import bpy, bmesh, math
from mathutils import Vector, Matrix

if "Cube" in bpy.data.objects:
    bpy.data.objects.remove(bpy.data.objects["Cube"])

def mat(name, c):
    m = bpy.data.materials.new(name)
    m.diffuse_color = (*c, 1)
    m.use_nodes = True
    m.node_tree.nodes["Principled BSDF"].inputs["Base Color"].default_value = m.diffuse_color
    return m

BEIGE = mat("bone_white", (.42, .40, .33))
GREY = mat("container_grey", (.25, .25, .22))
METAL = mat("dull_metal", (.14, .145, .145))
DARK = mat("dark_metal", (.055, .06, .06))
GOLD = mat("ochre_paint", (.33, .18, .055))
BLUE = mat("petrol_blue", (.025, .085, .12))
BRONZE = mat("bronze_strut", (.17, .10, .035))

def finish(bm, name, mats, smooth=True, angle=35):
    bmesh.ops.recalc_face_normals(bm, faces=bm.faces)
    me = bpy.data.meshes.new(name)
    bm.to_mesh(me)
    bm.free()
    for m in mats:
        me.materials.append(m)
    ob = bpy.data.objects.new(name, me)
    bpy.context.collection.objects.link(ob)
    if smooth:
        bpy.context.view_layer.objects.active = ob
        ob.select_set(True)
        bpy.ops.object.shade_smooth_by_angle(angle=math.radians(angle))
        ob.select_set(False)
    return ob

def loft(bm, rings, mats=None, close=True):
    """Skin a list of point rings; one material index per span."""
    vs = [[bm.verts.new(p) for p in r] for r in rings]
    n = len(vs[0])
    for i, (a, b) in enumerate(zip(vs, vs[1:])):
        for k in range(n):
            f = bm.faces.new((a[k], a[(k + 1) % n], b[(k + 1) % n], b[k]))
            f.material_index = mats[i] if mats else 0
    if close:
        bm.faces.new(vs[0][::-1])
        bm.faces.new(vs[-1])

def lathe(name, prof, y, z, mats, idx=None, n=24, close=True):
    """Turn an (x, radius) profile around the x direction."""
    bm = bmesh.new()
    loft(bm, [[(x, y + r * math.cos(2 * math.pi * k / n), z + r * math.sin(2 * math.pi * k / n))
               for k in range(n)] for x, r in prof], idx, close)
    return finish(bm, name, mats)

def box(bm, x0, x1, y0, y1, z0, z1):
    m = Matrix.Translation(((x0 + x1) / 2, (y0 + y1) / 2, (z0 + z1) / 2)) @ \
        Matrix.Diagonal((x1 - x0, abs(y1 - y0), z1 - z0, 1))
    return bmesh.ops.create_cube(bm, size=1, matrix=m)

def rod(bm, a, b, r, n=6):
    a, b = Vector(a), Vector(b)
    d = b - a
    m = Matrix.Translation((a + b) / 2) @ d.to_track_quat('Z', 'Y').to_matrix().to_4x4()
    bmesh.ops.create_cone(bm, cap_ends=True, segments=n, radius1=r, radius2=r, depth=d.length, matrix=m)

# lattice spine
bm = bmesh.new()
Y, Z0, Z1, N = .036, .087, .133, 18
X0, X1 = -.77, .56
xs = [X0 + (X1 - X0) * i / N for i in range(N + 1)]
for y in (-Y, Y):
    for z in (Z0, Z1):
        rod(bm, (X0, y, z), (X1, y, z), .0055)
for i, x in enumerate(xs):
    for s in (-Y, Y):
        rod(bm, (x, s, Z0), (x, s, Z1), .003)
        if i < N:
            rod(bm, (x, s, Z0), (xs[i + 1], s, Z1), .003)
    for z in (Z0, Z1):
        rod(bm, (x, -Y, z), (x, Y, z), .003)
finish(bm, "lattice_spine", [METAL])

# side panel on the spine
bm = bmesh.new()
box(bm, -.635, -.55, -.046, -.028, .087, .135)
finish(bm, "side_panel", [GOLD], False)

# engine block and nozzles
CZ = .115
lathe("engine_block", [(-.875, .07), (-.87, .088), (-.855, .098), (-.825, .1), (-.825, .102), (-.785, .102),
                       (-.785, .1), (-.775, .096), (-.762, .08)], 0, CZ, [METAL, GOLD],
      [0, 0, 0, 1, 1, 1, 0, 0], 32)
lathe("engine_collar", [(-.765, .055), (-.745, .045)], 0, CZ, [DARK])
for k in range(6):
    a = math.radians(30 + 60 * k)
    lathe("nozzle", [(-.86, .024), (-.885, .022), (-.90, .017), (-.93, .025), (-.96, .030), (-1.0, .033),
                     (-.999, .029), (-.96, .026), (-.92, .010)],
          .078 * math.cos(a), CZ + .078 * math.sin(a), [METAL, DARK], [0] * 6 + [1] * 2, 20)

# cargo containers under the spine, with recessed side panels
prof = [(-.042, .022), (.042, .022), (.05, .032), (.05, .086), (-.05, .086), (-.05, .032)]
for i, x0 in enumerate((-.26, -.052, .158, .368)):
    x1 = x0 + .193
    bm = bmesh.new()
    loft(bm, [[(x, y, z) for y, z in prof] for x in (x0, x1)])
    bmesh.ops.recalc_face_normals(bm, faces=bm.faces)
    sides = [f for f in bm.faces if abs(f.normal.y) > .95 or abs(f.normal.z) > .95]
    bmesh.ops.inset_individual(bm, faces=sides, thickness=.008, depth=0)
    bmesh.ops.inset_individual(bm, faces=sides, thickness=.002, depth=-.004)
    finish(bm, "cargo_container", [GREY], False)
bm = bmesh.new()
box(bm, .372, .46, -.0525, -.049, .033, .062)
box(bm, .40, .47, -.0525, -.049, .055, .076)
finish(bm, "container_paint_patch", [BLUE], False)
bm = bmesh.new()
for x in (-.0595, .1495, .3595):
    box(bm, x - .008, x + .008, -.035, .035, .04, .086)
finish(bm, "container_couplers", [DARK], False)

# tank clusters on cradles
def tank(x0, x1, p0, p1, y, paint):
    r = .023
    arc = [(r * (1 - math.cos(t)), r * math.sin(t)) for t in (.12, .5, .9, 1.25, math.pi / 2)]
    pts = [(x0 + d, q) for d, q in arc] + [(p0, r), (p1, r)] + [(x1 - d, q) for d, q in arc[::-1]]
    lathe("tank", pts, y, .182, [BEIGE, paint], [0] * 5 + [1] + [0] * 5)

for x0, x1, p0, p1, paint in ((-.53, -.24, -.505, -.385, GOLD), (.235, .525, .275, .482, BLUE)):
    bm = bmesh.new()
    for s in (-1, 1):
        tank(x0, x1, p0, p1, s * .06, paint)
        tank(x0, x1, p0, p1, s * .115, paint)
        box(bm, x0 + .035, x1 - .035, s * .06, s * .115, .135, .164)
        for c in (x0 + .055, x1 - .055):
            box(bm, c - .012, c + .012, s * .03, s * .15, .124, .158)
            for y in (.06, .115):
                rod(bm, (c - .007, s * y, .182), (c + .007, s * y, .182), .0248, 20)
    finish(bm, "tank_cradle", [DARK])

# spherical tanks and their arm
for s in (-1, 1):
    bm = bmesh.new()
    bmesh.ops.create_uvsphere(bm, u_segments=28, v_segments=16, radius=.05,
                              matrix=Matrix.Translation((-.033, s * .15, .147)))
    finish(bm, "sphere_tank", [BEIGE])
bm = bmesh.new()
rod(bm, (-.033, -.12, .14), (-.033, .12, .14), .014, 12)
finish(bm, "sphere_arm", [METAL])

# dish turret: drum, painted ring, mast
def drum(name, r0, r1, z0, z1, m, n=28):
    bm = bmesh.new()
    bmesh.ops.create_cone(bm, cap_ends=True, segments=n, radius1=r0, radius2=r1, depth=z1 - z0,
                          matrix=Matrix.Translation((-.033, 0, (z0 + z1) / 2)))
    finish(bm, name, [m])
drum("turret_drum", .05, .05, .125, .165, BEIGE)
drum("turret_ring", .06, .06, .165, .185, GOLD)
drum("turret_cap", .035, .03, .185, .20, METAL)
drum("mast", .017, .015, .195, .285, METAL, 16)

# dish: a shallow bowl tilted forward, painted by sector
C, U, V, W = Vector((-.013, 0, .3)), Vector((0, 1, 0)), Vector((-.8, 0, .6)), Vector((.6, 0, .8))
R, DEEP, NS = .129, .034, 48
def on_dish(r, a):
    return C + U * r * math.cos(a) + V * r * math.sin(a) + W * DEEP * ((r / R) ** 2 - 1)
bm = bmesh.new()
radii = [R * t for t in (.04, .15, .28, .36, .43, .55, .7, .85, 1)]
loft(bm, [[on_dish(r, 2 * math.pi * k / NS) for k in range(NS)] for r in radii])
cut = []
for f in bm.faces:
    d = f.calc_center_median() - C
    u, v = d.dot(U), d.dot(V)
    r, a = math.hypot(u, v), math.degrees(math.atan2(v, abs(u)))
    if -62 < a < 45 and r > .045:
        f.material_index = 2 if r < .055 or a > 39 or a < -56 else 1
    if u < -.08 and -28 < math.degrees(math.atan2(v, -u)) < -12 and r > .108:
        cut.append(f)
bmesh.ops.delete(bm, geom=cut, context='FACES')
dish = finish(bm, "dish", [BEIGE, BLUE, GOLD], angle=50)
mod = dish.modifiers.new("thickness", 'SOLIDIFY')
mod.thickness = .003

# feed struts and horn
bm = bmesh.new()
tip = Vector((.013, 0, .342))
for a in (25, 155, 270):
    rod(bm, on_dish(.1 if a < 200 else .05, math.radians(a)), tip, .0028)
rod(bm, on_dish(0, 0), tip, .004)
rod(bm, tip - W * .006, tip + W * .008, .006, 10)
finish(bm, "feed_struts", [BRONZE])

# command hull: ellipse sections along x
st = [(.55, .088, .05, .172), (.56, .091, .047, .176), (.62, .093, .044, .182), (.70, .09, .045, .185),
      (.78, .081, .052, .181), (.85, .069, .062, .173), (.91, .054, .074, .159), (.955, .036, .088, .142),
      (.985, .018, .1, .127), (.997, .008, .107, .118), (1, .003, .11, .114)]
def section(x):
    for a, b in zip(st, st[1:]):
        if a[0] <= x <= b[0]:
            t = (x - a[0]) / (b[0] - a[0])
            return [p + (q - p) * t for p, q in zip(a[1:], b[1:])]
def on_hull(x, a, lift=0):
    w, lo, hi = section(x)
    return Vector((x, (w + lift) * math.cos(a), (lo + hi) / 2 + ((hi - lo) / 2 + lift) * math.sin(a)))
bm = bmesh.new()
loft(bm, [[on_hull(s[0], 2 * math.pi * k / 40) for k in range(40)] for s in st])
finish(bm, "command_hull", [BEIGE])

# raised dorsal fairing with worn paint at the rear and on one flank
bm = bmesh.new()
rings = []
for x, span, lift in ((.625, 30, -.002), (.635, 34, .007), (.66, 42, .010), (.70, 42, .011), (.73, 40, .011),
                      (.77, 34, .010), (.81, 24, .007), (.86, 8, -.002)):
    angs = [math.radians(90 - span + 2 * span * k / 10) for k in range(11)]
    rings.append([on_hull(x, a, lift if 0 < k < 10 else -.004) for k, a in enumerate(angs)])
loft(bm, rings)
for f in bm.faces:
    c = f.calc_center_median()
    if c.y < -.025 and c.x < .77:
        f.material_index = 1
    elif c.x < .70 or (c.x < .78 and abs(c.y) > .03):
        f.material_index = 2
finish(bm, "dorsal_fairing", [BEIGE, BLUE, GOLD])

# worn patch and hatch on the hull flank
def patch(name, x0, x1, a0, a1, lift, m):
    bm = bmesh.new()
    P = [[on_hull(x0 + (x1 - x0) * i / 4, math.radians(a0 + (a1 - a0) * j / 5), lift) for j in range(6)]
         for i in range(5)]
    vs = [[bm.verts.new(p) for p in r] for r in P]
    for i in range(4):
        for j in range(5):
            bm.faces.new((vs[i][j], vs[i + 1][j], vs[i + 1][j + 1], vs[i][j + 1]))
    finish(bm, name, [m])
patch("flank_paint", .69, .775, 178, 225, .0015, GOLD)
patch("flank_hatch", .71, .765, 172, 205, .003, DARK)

---

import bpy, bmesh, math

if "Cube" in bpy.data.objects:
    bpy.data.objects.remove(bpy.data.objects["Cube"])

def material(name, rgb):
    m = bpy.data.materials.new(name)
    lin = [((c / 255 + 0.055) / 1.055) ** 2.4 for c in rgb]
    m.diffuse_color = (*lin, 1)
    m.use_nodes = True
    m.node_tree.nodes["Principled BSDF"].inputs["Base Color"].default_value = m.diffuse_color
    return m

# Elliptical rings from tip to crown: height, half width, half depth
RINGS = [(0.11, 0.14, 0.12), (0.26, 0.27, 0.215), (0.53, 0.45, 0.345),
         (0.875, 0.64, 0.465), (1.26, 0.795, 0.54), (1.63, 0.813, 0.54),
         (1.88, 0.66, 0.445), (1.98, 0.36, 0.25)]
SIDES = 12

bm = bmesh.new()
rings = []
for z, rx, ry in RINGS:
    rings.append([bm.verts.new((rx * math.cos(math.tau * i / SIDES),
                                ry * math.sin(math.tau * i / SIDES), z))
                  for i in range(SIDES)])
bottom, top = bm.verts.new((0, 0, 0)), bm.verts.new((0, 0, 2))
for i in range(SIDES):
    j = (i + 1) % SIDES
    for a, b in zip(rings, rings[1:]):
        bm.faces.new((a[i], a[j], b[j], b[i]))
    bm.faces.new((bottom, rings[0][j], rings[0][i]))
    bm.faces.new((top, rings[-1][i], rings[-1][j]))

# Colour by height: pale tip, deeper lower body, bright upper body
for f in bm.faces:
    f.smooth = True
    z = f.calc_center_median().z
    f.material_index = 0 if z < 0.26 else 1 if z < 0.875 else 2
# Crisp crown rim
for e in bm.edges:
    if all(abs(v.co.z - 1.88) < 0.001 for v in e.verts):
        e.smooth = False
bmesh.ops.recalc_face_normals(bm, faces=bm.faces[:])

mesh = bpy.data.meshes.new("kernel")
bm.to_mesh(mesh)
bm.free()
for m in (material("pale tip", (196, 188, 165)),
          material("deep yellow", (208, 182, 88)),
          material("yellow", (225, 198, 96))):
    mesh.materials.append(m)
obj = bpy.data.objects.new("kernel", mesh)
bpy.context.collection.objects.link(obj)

» **Goal of the exercise**
What lines of the material above hold the string "bottom"? Please copy them.

» **Your solution**
bottom, top = bm.verts.new((0, 0, 0)), bm.verts.new((0, 0, 2))
    bm.faces.new((bottom, rings[0][j], rings[0][i]))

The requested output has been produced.